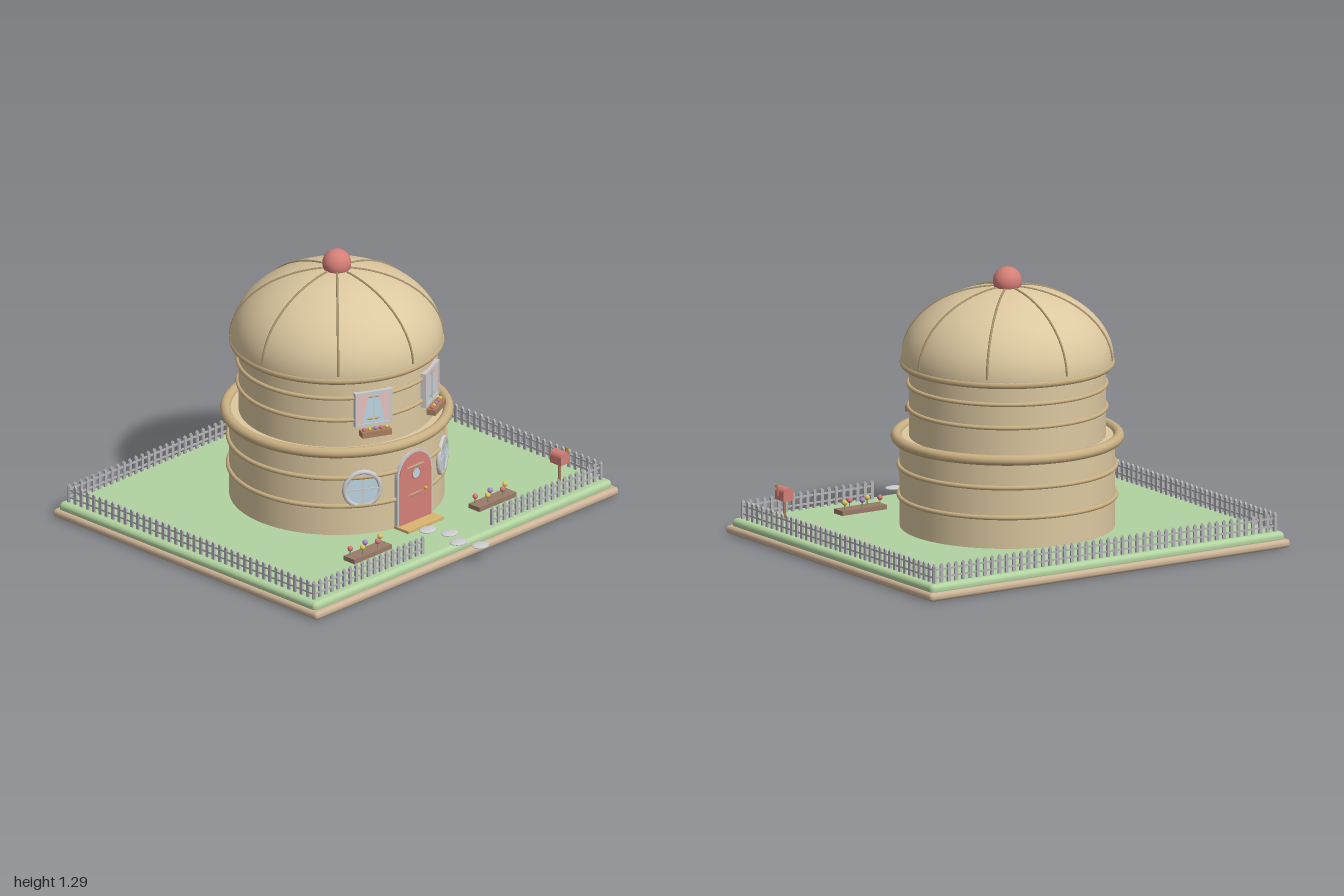
import * as THREE from 'three';
import { RoundedBoxGeometry } from 'three/addons/geometries/RoundedBoxGeometry.js';

const mat = (color, side = THREE.FrontSide) => new THREE.MeshStandardMaterial({ color, side });
const TAN = mat(0xdcc8a0), TRIM = mat(0xc9b083), RIB = mat(0xa8936c), BASE = mat(0xcdb498);
const GREEN = mat(0xb2d3a0), RED = mat(0xd57f78), GREY = mat(0xcccccc), GLASS = mat(0xbcd6e2);
const BROWN = mat(0xa9805f), SOIL = mat(0x9a7b68), STEP = mat(0xd9b56f), GOLD = mat(0xd9b84a);
const FENCE = mat(0xb4b4b8), CURTAIN = mat(0xe6c3c0, THREE.DoubleSide), LEAF = mat(0x7fa56b);
const PETALS = [mat(0xd9777a), mat(0xe2c65a), mat(0xa98bc4)];

const GROUND = 0.075, CZ = -0.045; // lawn height, tower axis

function add(parent, name, geometry, material, x = 0, y = 0, z = 0) {
  const m = new THREE.Mesh(geometry, material);
  m.name = name;
  m.position.set(x, y, z);
  parent.add(m);
  return m;
}
const box = (w, h, d) => new THREE.BoxGeometry(w, h, d);
const ball = (r, n = 14) => new THREE.SphereGeometry(r, n, Math.ceil(n * 0.7));

function sub(parent, name) {
  const g = new THREE.Group();
  g.name = name;
  parent.add(g);
  return g;
}

// Group sitting on a round wall, facing outwards
function onWall(parent, name, radius, angle, y) {
  const g = sub(parent, name);
  g.position.set(radius * Math.sin(angle), y, CZ + radius * Math.cos(angle));
  g.rotation.y = angle;
  return g;
}

// Arched outline with its foot at y = 0
function archShape(r, spring) {
  const s = new THREE.Shape();
  s.moveTo(-r, 0);
  s.lineTo(r, 0);
  s.lineTo(r, spring);
  s.absarc(0, spring, r, 0, Math.PI, false);
  s.lineTo(-r, 0);
  return s;
}

function buildTower(root) {
  const g = sub(root, 'tower');
  const ring = (name, y, R, r, m = TRIM) => {
    add(g, name, new THREE.TorusGeometry(R, r, 12, 80), m, 0, y, CZ).rotation.x = Math.PI / 2;
  };
  add(g, 'lowerWall', new THREE.CylinderGeometry(0.496, 0.496, 0.43, 72), TAN, 0, 0.285, CZ);
  add(g, 'upperWall', new THREE.CylinderGeometry(0.453, 0.453, 0.36, 72), TAN, 0, 0.67, CZ);
  for (const y of [0.222, 0.363]) ring('lowerBand', y, 0.5, 0.011);
  for (const y of [0.636, 0.746]) ring('upperBand', y, 0.456, 0.01);
  ring('ledge', 0.497, 0.513, 0.025);
  ring('eaves', 0.844, 0.478, 0.018);

  // Domed roof with a closed underside
  const profile = [new THREE.Vector2(0, 0.845), new THREE.Vector2(0.49, 0.845)];
  const N = 32;
  for (let i = 0; i <= N; i++) {
    const t = (i / N) * Math.PI / 2;
    profile.push(new THREE.Vector2(i === N ? 0 : 0.49 * Math.cos(t), 0.86 + 0.343 * Math.sin(t)));
  }
  add(g, 'domeRoof', new THREE.LatheGeometry(profile, 72), TAN, 0, 0, CZ);

  // Eight ribs following the dome
  const ribPoints = [];
  for (let i = 0; i <= 14; i++) {
    const t = 0.03 + (i / 14) * 1.5;
    ribPoints.push(new THREE.Vector3(0.491 * Math.cos(t), 0.86 + 0.344 * Math.sin(t), 0));
  }
  const rib = new THREE.TubeGeometry(new THREE.CatmullRomCurve3(ribPoints), 40, 0.0055, 6);
  for (let i = 0; i < 8; i++) add(g, 'roofRib', rib, RIB, 0, 0, CZ).rotation.y = i * Math.PI / 4;
  add(g, 'roofBall', ball(0.067, 28), RED, 0, 1.227, CZ);
}

function buildDoor(root) {
  const g = sub(root, 'door');
  g.position.set(0, GROUND, 0);
  const leaf = new THREE.ExtrudeGeometry(archShape(0.103, 0.25), { depth: 0.045, bevelEnabled: false, curveSegments: 24 });
  add(g, 'doorLeaf', leaf, RED, 0, 0, 0.417);
  // Arched surround
  const frame = archShape(0.115, 0.25);
  frame.holes.push(archShape(0.1, 0.25));
  add(g, 'doorFrame', new THREE.ExtrudeGeometry(frame, { depth: 0.045, bevelEnabled: false, curveSegments: 24 }), GREY, 0, 0, 0.412);
  add(g, 'doorWindow', new THREE.CylinderGeometry(0.026, 0.026, 0.01, 24), GLASS, 0, 0.252, 0.462).rotation.x = Math.PI / 2;
  add(g, 'windowRim', new THREE.TorusGeometry(0.026, 0.003, 6, 24), RED, 0, 0.252, 0.466);
  add(g, 'knob', ball(0.009), GOLD, 0.06, 0.16, 0.469);
  for (const y of [0.15, 0.298]) add(g, 'doorRail', box(0.14, 0.004, 0.006), RED, 0, y, 0.463);
  add(root, 'doorstep', box(0.236, 0.014, 0.13), STEP, 0, GROUND + 0.006, 0.465);
}

function buildRoundWindow(root, side) {
  const g = onWall(root, 'roundWindow', 0.497, side * 0.56, 0.303);
  add(g, 'frame', new THREE.TorusGeometry(0.084, 0.012, 10, 40), GREY);
  add(g, 'pane', new THREE.CylinderGeometry(0.084, 0.084, 0.012, 40), GLASS).rotation.x = Math.PI / 2;
  add(g, 'bar', box(0.007, 0.165, 0.012), GREY, 0, 0, 0.004);
  add(g, 'bar', box(0.165, 0.007, 0.012), GREY, 0, 0, 0.004);
}

function buildSquareWindow(root, side) {
  const g = onWall(root, 'squareWindow', 0.457, side * 0.425, 0.688);
  const W = 0.172, H = 0.158;
  add(g, 'pane', box(W, H, 0.014), GLASS);
  for (const s of [-1, 1]) {
    add(g, 'frameSide', box(0.012, H + 0.012, 0.026), GREY, s * W / 2, 0, 0);
    add(g, 'frameEnd', box(W + 0.012, 0.012, 0.026), GREY, 0, s * H / 2, 0);
    // Curtain, wide at the top and gathered at the outer edge below
    const c = new THREE.Shape();
    c.moveTo(s * 0.08, 0.072);
    c.lineTo(s * 0.022, 0.072);
    c.lineTo(s * 0.058, -0.072);
    c.lineTo(s * 0.08, -0.072);
    add(g, 'curtain', new THREE.ShapeGeometry(c), CURTAIN, 0, 0, 0.0095);
  }
  add(g, 'bar', box(0.007, H, 0.012), GREY, 0, 0, 0.006);
  // Planter under the sill
  add(g, 'windowBox', box(0.145, 0.028, 0.045), BROWN, 0, -0.112, 0.03);
  for (let i = 0; i < 5; i++) add(g, 'boxFlower', ball(0.009, 10), PETALS[i % 3], -0.056 + i * 0.028, -0.092, 0.03);
}

function buildFence(root) {
  const g = sub(root, 'fence');
  const shape = new THREE.Shape([[-0.008, 0], [0.008, 0], [0.008, 0.08], [0, 0.09], [-0.008, 0.08]].map(p => new THREE.Vector2(...p)));
  const picket = new THREE.ExtrudeGeometry(shape, { depth: 0.01, bevelEnabled: false });
  picket.translate(0, 0, -0.005);
  // One straight run from (x0, z0) to (x1, z1)
  const run = (x0, z0, x1, z1) => {
    const len = Math.hypot(x1 - x0, z1 - z0), n = Math.round(len / 0.04);
    const s = sub(g, 'fenceRun');
    s.position.set(x0, GROUND, z0);
    s.rotation.y = -Math.atan2(z1 - z0, x1 - x0);
    for (let i = 0; i <= n; i++) add(s, 'picket', picket, FENCE, i * len / n);
    for (const y of [0.025, 0.062]) add(s, 'rail', box(len, 0.008, 0.007), FENCE, len / 2, y, 0);
  };
  run(-0.945, -0.845, 0.945, -0.845);
  for (const s of [-1, 1]) {
    run(s * 0.945, -0.845, s * 0.945, 0.73);
    run(s * 0.945, 0.73, s * 0.23, 0.73);
  }
}

function buildFlowerBed(root, x) {
  const g = sub(root, 'flowerBed');
  g.position.set(x, GROUND, 0.555);
  add(g, 'soil', box(0.246, 0.024, 0.07), SOIL, 0, 0.01, 0);
  for (let i = 0; i < 5; i++) {
    const fx = -0.098 + i * 0.049, fz = i % 2 ? 0.016 : -0.016;
    add(g, 'stem', new THREE.CylinderGeometry(0.003, 0.003, 0.035, 6), LEAF, fx, 0.036, fz);
    add(g, 'bloom', ball(0.013, 12), PETALS[i % 3], fx, 0.056, fz);
  }
}

function buildMailbox(root) {
  const g = sub(root, 'mailbox');
  g.position.set(0.797, GROUND, 0.61);
  add(g, 'post', new THREE.CylinderGeometry(0.007, 0.007, 0.1, 10), BROWN, 0, 0.05, 0);
  const body = new THREE.ExtrudeGeometry(archShape(0.027, 0.035), { depth: 0.07, bevelEnabled: false });
  add(g, 'mailboxBody', body, RED, 0, 0.094, -0.035);
  add(g, 'flagArm', box(0.004, 0.055, 0.006), RED, 0.029, 0.14, 0.012);
  add(g, 'flag', box(0.004, 0.014, 0.022), GOLD, 0.029, 0.158, 0.02);
}

export function createModel() {
  const root = new THREE.Group();
  root.name = 'roundHouse';
  // Ground slab and lawn
  add(root, 'baseSlab', new RoundedBoxGeometry(2, 0.04, 1.7, 4, 0.018), BASE, 0, 0.02, -0.05);
  add(root, 'lawn', new RoundedBoxGeometry(1.965, 0.05, 1.655, 4, 0.022), GREEN, 0, 0.05, -0.053);
  buildTower(root);
  buildDoor(root);
  for (const s of [-1, 1]) {
    buildRoundWindow(root, s);
    buildSquareWindow(root, s);
    buildFlowerBed(root, s * 0.412);
  }
  buildFence(root);
  buildMailbox(root);
  // Stepping stones to the door
  for (let i = 0; i < 4; i++) {
    add(root, 'steppingStone', ball(1, 24), GREY, i % 2 ? 0.022 : -0.022, 0.077, 0.56 + i * 0.099).scale.set(0.044, 0.008, 0.037);
  }
  return root;
}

ACTIVITY: Using the data above, print exactly the lines from the line that contains "const g = sub(root, 'door');" through the line that contains "add(g, 'pane', new", with both included.

RESPONSE BOX:
  const g = sub(root, 'door');
  g.position.set(0, GROUND, 0);
  const leaf = new THREE.ExtrudeGeometry(archShape(0.103, 0.25), { depth: 0.045, bevelEnabled: false, curveSegments: 24 });
  add(g, 'doorLeaf', leaf, RED, 0, 0, 0.417);
  // Arched surround
  const frame = archShape(0.115, 0.25);
  frame.holes.push(archShape(0.1, 0.25));
  add(g, 'doorFrame', new THREE.ExtrudeGeometry(frame, { depth: 0.045, bevelEnabled: false, curveSegments: 24 }), GREY, 0, 0, 0.412);
  add(g, 'doorWindow', new THREE.CylinderGeometry(0.026, 0.026, 0.01, 24), GLASS, 0, 0.252, 0.462).rotation.x = Math.PI / 2;
  add(g, 'windowRim', new THREE.TorusGeometry(0.026, 0.003, 6, 24), RED, 0, 0.252, 0.466);
  add(g, 'knob', ball(0.009), GOLD, 0.06, 0.16, 0.469);
  for (const y of [0.15, 0.298]) add(g, 'doorRail', box(0.14, 0.004, 0.006), RED, 0, y, 0.463);
  add(root, 'doorstep', box(0.236, 0.014, 0.13), STEP, 0, GROUND + 0.006, 0.465);
}

function buildRoundWindow(root, side) {
  const g = onWall(root, 'roundWindow', 0.497, side * 0.56, 0.303);
  add(g, 'frame', new THREE.TorusGeometry(0.084, 0.012, 10, 40), GREY);
  add(g, 'pane', new THREE.CylinderGeometry(0.084, 0.084, 0.012, 40), GLASS).rotation.x = Math.PI / 2;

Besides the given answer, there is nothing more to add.